"We've had some wonderful applicants," Mayor Ed Sisson said. "I don't know if a professional head hunter could have done any better, but we'll see."
After the resignation of Justin Clifton in April, council decided to conduct its own search for a new city manager, rather than pay the expense of a professional "headhunting" firm as the city has done in the past.
The opening was advertised in local newspapers, trade publications and through the Colorado Municipal League. A total of 43 applications were received; five were named finalists and invited to the city for interviews.
Sisson said council was confident an agreement had been reached with Mark Collins on July 21. "I even asked him, 'Mark, do we have a contract? The paper is outside and we want to announce it,' " Sisson related.
Then on Friday, July 24, Sisson said Collins called him at home with additional requests. Collins followed up with a phone conversation with interim city manager Glen Black early the following week, and ultimately withdrew his name from consideration.
"Perhaps a professional can do a better job of vetting candidates," Sisson said. "It will certainly be less stressful for our staff."
City charter states appointment of an acting city manager may not exceed 180 days, and it could be difficult to fill the position within the remaining time allotted. Sisson said it may be necessary to reword Glen Black's contract to comply with the city charter.

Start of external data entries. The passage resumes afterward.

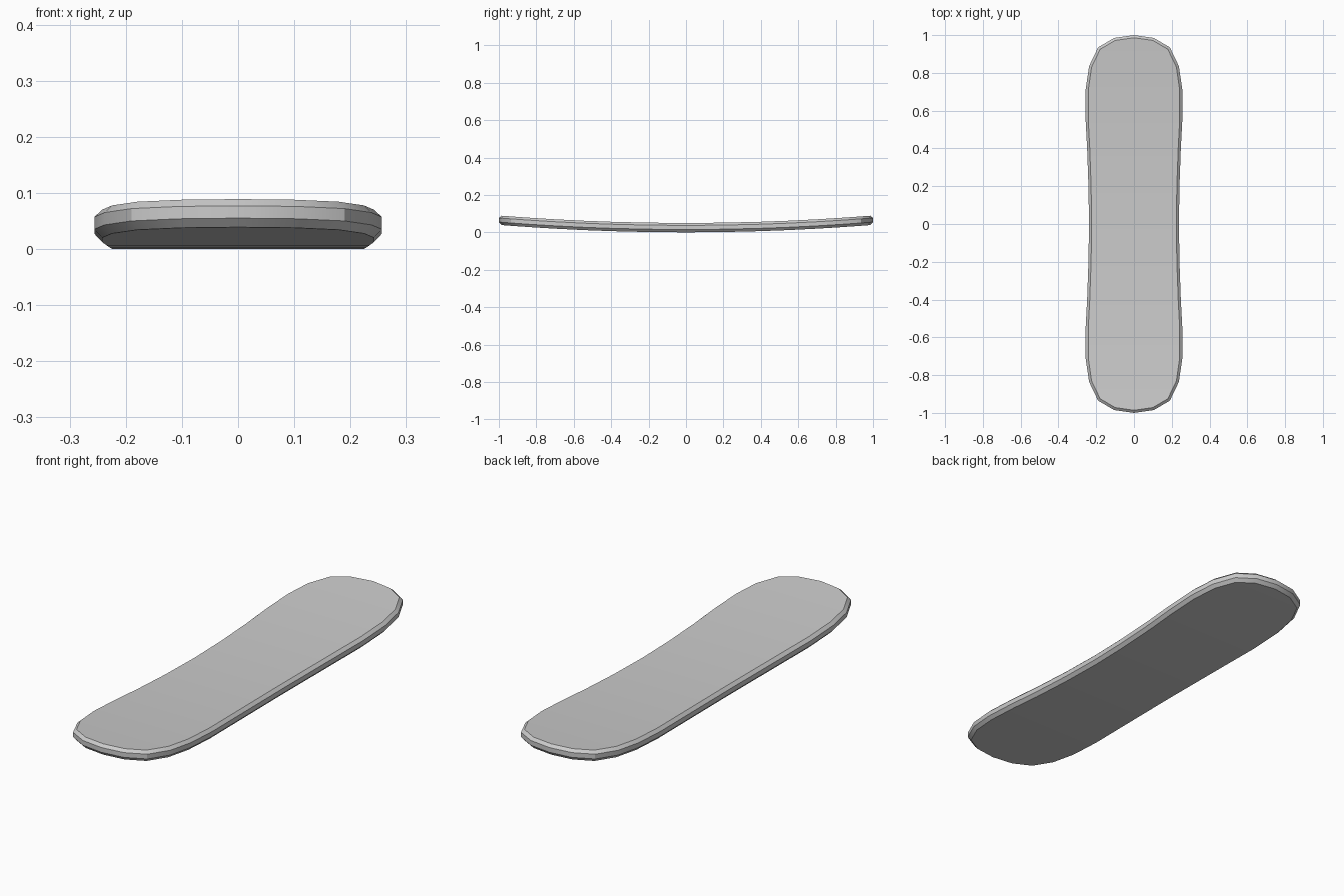
import bpy
import bmesh
import math
from mathutils import Vector

cube = bpy.data.objects.get("Cube")
if cube:
    bpy.data.objects.remove(cube, do_unlink=True)

# One plain grey for the whole deck
grey = bpy.data.materials.new("deck grey")
grey.use_nodes = True
colour = (0.6, 0.6, 0.6, 1)
grey.diffuse_color = colour
grey.node_tree.nodes["Principled BSDF"].inputs["Base Color"].default_value = colour

# Quarter outline from the waist to the tip, mirrored into a full loop
quarter = [(0.238, 0), (0.241, 0.2), (0.248, 0.4), (0.256, 0.55), (0.256, 0.71),
           (0.238, 0.835), (0.19, 0.935), (0.105, 0.985), (0, 1)]
half = [(x, -y) for x, y in quarter[:0:-1]] + quarter
outline = [Vector(p) for p in half + [(-x, y) for x, y in half[-2:0:-1]]]
count = len(outline)


def inset(distance):
    """Move the outline inward by a fixed distance."""
    points = []
    for i, p in enumerate(outline):
        a = (p - outline[i - 1]).normalized()
        b = (outline[(i + 1) % count] - p).normalized()
        inward = Vector((-a.y - b.y, a.x + b.x)).normalized()
        points.append(p + inward * distance / math.cos(a.angle(b) / 2))
    return points


# Chamfered rim: inset and height of each level, bent upward toward both ends
levels = [(0.014, 0), (0, 0.015), (0, 0.037), (0.014, 0.05)]
bm = bmesh.new()
rings = [[bm.verts.new((p.x, p.y, z + 0.04 * p.y ** 2)) for p in inset(d)]
         for d, z in levels]

for low, high in zip(rings, rings[1:]):
    for i in range(count):
        j = (i + 1) % count
        bm.faces.new((low[i], low[j], high[j], high[i]))

# Top and underside as strips across the deck
for ring in (rings[0], rings[-1]):
    for i in range(count // 2):
        corners = [ring[i], ring[i + 1], ring[-i - 1], ring[-i]]
        bm.faces.new(list(dict.fromkeys(corners)))

bmesh.ops.recalc_face_normals(bm, faces=bm.faces)
mesh = bpy.data.meshes.new("deck")
bm.to_mesh(mesh)
bm.free()
mesh.materials.append(grey)

deck = bpy.data.objects.new("deck", mesh)
bpy.context.collection.objects.link(deck)
bpy.ops.object.select_all(action="DESELECT")
deck.select_set(True)
bpy.context.view_layer.objects.active = deck
bpy.ops.object.shade_smooth_by_angle(angle=math.radians(30))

The clock is ticking. The Delta Urban Renewal Authority (DURA) has 120 days to reach agreement with the taxing entities it's asking to help fund a gateway project near the intersection of Highways 50 and 92. Half that time has elapsed, and there is no Plan B, city manager David Torgler emphasized during a meeting with taxing entities Monday.